Treaty 3

Treaty three provides $5 annually per head on the reserve and has some provisions for oxen. The evolution of the treaties is evident.

Treaty 4

Treaty 5

Treaty 6

Treaty 7

Treaty 8

Treaty 8 has a much improved breakdown of compensation obligations as compared to earlier ones.

Treaty 9

Treaty 10

Treaty 11

Other non-numbered treaties can be found here. They are much the same in obligations and spirit.

Noteworthy among the treaties is that they all provided clauses for possible expropriation of lands for future development if need be and extinguishment of future claims.
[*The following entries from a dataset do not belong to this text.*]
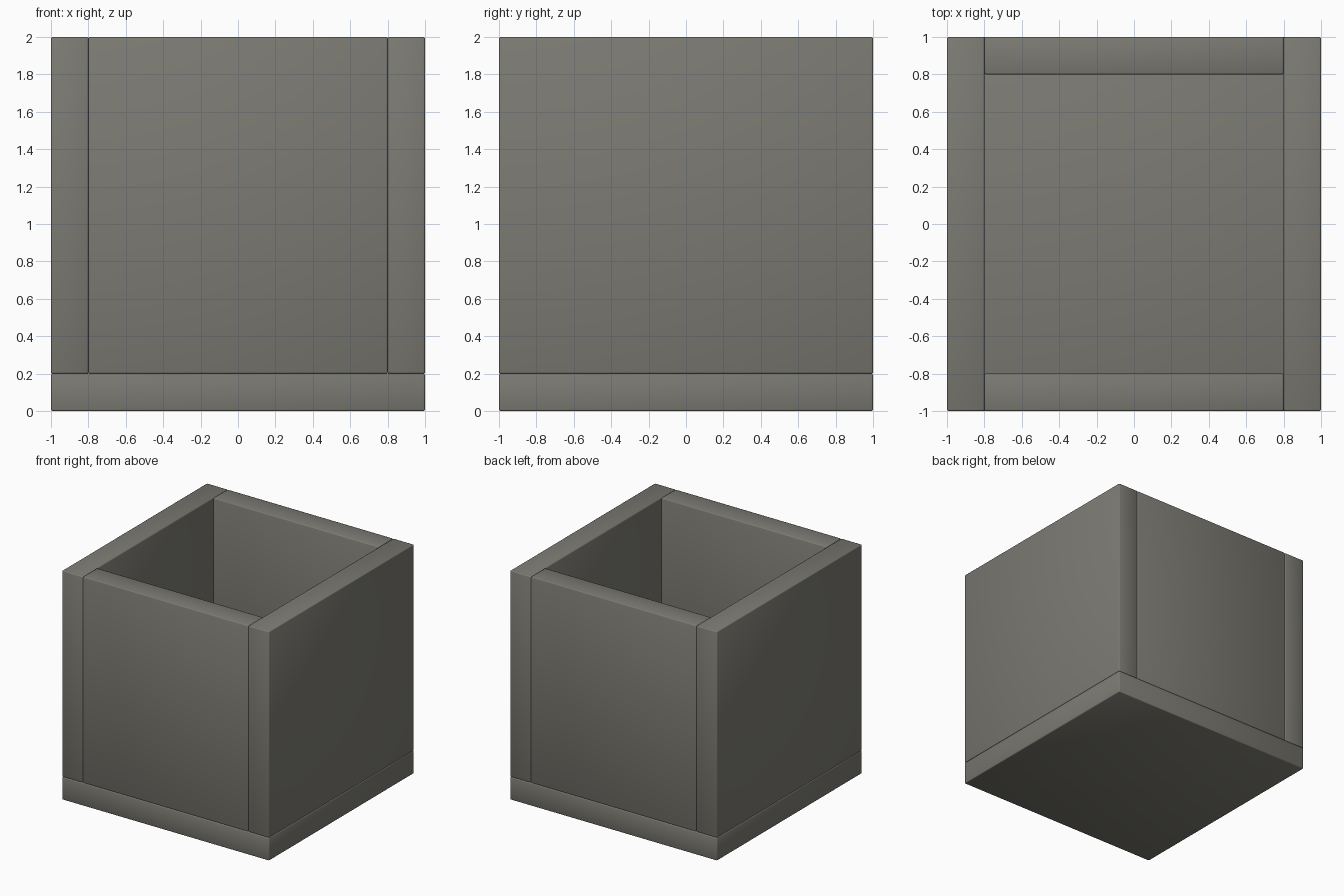
import bpy

# Remove the default object
cube = bpy.data.objects.get("Cube")
if cube:
    bpy.data.objects.remove(cube, do_unlink=True)

# Single warm grey material
grey = bpy.data.materials.new("warm_grey")
grey.use_nodes = True
colour = (0.20, 0.195, 0.17, 1)
grey.diffuse_color = colour
bsdf = grey.node_tree.nodes["Principled BSDF"]
bsdf.inputs["Base Color"].default_value = colour
bsdf.inputs["Roughness"].default_value = 0.8

WALL = 0.2    # panel thickness
HEIGHT = 2.0
EDGE = 0.008  # softened edge width


def panel(name, size, location):
    """Slab with tiny softened edges and smooth shading."""
    bpy.ops.mesh.primitive_cube_add(size=1, location=location)
    obj = bpy.context.object
    obj.name = obj.data.name = name
    obj.scale = size
    bpy.ops.object.transform_apply(location=False, rotation=False, scale=True)
    obj.data.materials.append(grey)
    bevel = obj.modifiers.new("soft_edges", 'BEVEL')
    bevel.width = EDGE
    bevel.segments = 2
    bpy.ops.object.shade_smooth()
    return obj


# Floor slab
panel("base", (2, 2, WALL), (0, 0, WALL / 2))

# Walls standing on the base: full-depth sides, front and back between them
wall_height = HEIGHT - WALL
mid_z = WALL + wall_height / 2
offset = 1 - WALL / 2
for sign, side, end in ((1, "left", "back"), (-1, "right", "front")):
    panel(side + "_wall", (WALL, 2, wall_height), (sign * offset, 0, mid_z))
    panel(end + "_wall", (2 - 2 * WALL, WALL, wall_height), (0, sign * offset, mid_z))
That means that if anybody is breaking treaty obligations it is many native bands who are fighting ongoing land claims!

Here is a typical clause verbatim from Treaty 7:

“And Her Majesty the Queen hereby agrees with her said Indians, that they shall have right to pursue their vocations of hunting throughout the Tract surrendered as heretofore described, subject to such regulations as may, from time  to time, be made by the Government of the country, acting under the authority of Her Majesty and saving and excepting such Tracts as may be required or taken up from time to time for settlement, mining, trading or other purposes by Her Government of Canada; or by any of Her Majesty’s subjects duly authorized therefor by the said Government.”

Basically the above treaty clause means that government bills such as C-45 are perfectly valid as agreed to by treaty.

Do we really want to go literal with these treaties? Do we want government to simply build the odd school, provide blankets and whetstones and expropriate at will due to clauses in the treaties?

Our entire reserve system is irreparably broken and it is an abhorrent system of racial apartheid being supported by the naive and the self-serving within the indian industry. We need some serious changes and some serious discussions if we ever want to see an end to these corrupted enclaves of misery that we keep people on. The Indian Act itself is vile and should be destroyed as a document. Race based policy is only adding further damage to what older race based policies created.

Discuss the items in the above paragraph if you really want to address some issues with natives in Canada. The second you start yelping about treaty rights being violated, I have to assume that you either do not know what you are talking about or you are purposely being deceptive. Either way, that discussion will not lead to any meaningful progress on what is a complicated and terrible issue in Canada.

Treaties and government adherence to them is not the problem in Canada.